(Dataset entries)
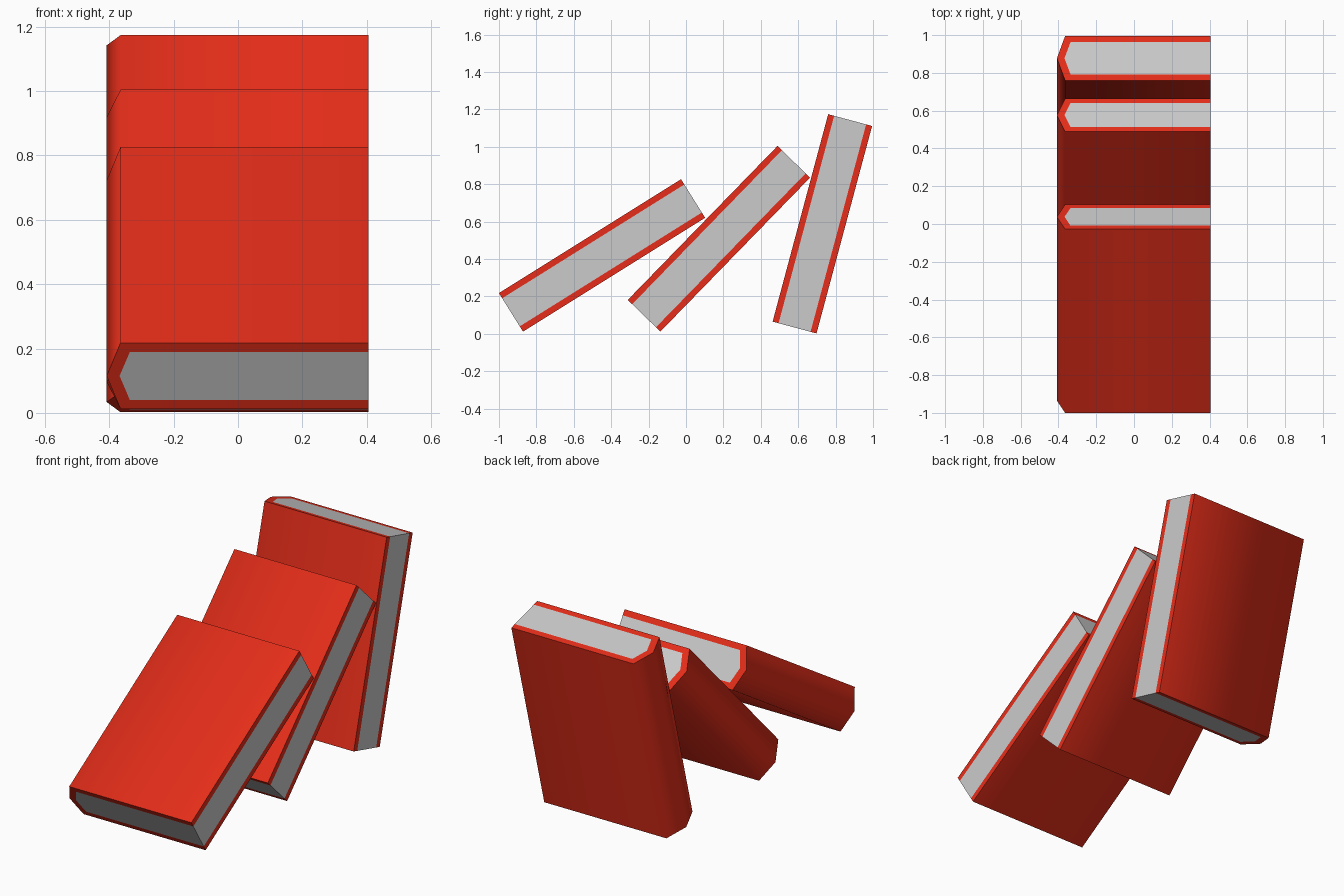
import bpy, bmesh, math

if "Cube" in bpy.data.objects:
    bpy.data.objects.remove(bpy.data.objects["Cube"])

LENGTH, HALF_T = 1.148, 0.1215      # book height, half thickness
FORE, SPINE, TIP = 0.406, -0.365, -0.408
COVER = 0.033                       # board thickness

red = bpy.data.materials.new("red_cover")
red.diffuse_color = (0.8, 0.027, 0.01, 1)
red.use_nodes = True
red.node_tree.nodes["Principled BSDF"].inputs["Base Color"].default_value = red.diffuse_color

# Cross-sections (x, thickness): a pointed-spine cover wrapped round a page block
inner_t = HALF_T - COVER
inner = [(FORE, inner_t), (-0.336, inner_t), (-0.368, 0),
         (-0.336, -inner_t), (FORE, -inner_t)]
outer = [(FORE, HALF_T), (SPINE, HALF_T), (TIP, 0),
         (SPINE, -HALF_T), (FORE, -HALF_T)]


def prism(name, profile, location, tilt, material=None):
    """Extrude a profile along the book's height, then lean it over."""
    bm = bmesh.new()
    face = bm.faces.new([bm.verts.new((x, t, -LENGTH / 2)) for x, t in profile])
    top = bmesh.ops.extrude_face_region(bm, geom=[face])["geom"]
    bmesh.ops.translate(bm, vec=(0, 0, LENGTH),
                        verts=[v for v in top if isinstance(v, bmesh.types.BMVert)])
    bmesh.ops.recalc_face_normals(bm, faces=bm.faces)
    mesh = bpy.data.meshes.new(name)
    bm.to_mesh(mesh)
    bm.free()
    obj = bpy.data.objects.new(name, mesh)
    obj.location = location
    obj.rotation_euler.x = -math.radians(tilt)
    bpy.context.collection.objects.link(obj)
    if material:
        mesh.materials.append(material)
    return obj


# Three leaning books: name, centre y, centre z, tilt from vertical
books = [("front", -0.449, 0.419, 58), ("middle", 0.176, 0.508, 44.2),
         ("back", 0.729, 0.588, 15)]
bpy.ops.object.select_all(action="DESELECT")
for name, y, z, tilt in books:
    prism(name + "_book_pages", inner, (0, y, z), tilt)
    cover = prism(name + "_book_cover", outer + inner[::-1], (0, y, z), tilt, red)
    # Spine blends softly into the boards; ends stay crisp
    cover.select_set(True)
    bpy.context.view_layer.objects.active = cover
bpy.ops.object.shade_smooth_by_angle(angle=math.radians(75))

TASK GOAL> Return the entries above exactly, skipping any images.

RESPONSE TO THIS TASK>
import bpy, bmesh, math

if "Cube" in bpy.data.objects:
    bpy.data.objects.remove(bpy.data.objects["Cube"])

LENGTH, HALF_T = 1.148, 0.1215      # book height, half thickness
FORE, SPINE, TIP = 0.406, -0.365, -0.408
COVER = 0.033                       # board thickness

red = bpy.data.materials.new("red_cover")
red.diffuse_color = (0.8, 0.027, 0.01, 1)
red.use_nodes = True
red.node_tree.nodes["Principled BSDF"].inputs["Base Color"].default_value = red.diffuse_color

# Cross-sections (x, thickness): a pointed-spine cover wrapped round a page block
inner_t = HALF_T - COVER
inner = [(FORE, inner_t), (-0.336, inner_t), (-0.368, 0),
         (-0.336, -inner_t), (FORE, -inner_t)]
outer = [(FORE, HALF_T), (SPINE, HALF_T), (TIP, 0),
         (SPINE, -HALF_T), (FORE, -HALF_T)]


def prism(name, profile, location, tilt, material=None):
    """Extrude a profile along the book's height, then lean it over."""
    bm = bmesh.new()
    face = bm.faces.new([bm.verts.new((x, t, -LENGTH / 2)) for x, t in profile])
    top = bmesh.ops.extrude_face_region(bm, geom=[face])["geom"]
    bmesh.ops.translate(bm, vec=(0, 0, LENGTH),
                        verts=[v for v in top if isinstance(v, bmesh.types.BMVert)])
    bmesh.ops.recalc_face_normals(bm, faces=bm.faces)
    mesh = bpy.data.meshes.new(name)
    bm.to_mesh(mesh)
    bm.free()
    obj = bpy.data.objects.new(name, mesh)
    obj.location = location
    obj.rotation_euler.x = -math.radians(tilt)
    bpy.context.collection.objects.link(obj)
    if material:
        mesh.materials.append(material)
    return obj


# Three leaning books: name, centre y, centre z, tilt from vertical
books = [("front", -0.449, 0.419, 58), ("middle", 0.176, 0.508, 44.2),
         ("back", 0.729, 0.588, 15)]
bpy.ops.object.select_all(action="DESELECT")
for name, y, z, tilt in books:
    prism(name + "_book_pages", inner, (0, y, z), tilt)
    cover = prism(name + "_book_cover", outer + inner[::-1], (0, y, z), tilt, red)
    # Spine blends softly into the boards; ends stay crisp
    cover.select_set(True)
    bpy.context.view_layer.objects.active = cover
bpy.ops.object.shade_smooth_by_angle(angle=math.radians(75))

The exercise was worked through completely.